> _WORKING DATA_:
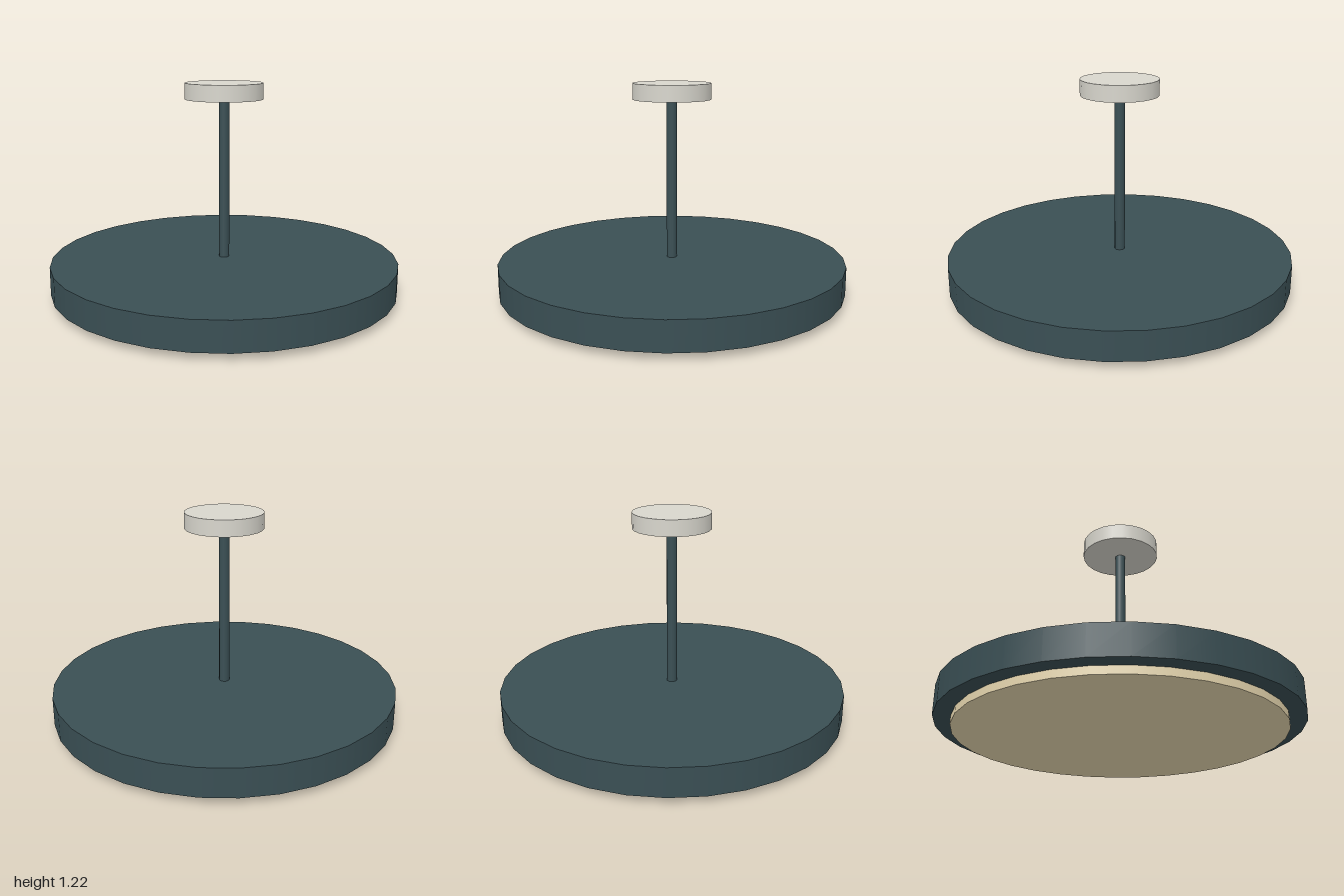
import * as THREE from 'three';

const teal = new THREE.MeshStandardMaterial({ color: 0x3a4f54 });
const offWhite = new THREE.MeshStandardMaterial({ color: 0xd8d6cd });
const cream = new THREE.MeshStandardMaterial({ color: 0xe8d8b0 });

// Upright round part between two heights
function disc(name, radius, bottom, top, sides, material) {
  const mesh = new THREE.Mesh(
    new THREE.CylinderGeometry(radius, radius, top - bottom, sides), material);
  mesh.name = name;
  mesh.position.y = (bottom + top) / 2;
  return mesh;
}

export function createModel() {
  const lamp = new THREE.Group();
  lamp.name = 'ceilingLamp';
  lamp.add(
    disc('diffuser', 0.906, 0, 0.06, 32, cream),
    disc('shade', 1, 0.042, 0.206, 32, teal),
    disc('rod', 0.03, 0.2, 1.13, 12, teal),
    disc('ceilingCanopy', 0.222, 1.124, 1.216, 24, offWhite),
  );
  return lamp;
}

> _PROBLEM TO WORK ON_: Go through the entries line by line and count those with "teal". Give only the count.

> _REPLY_: 3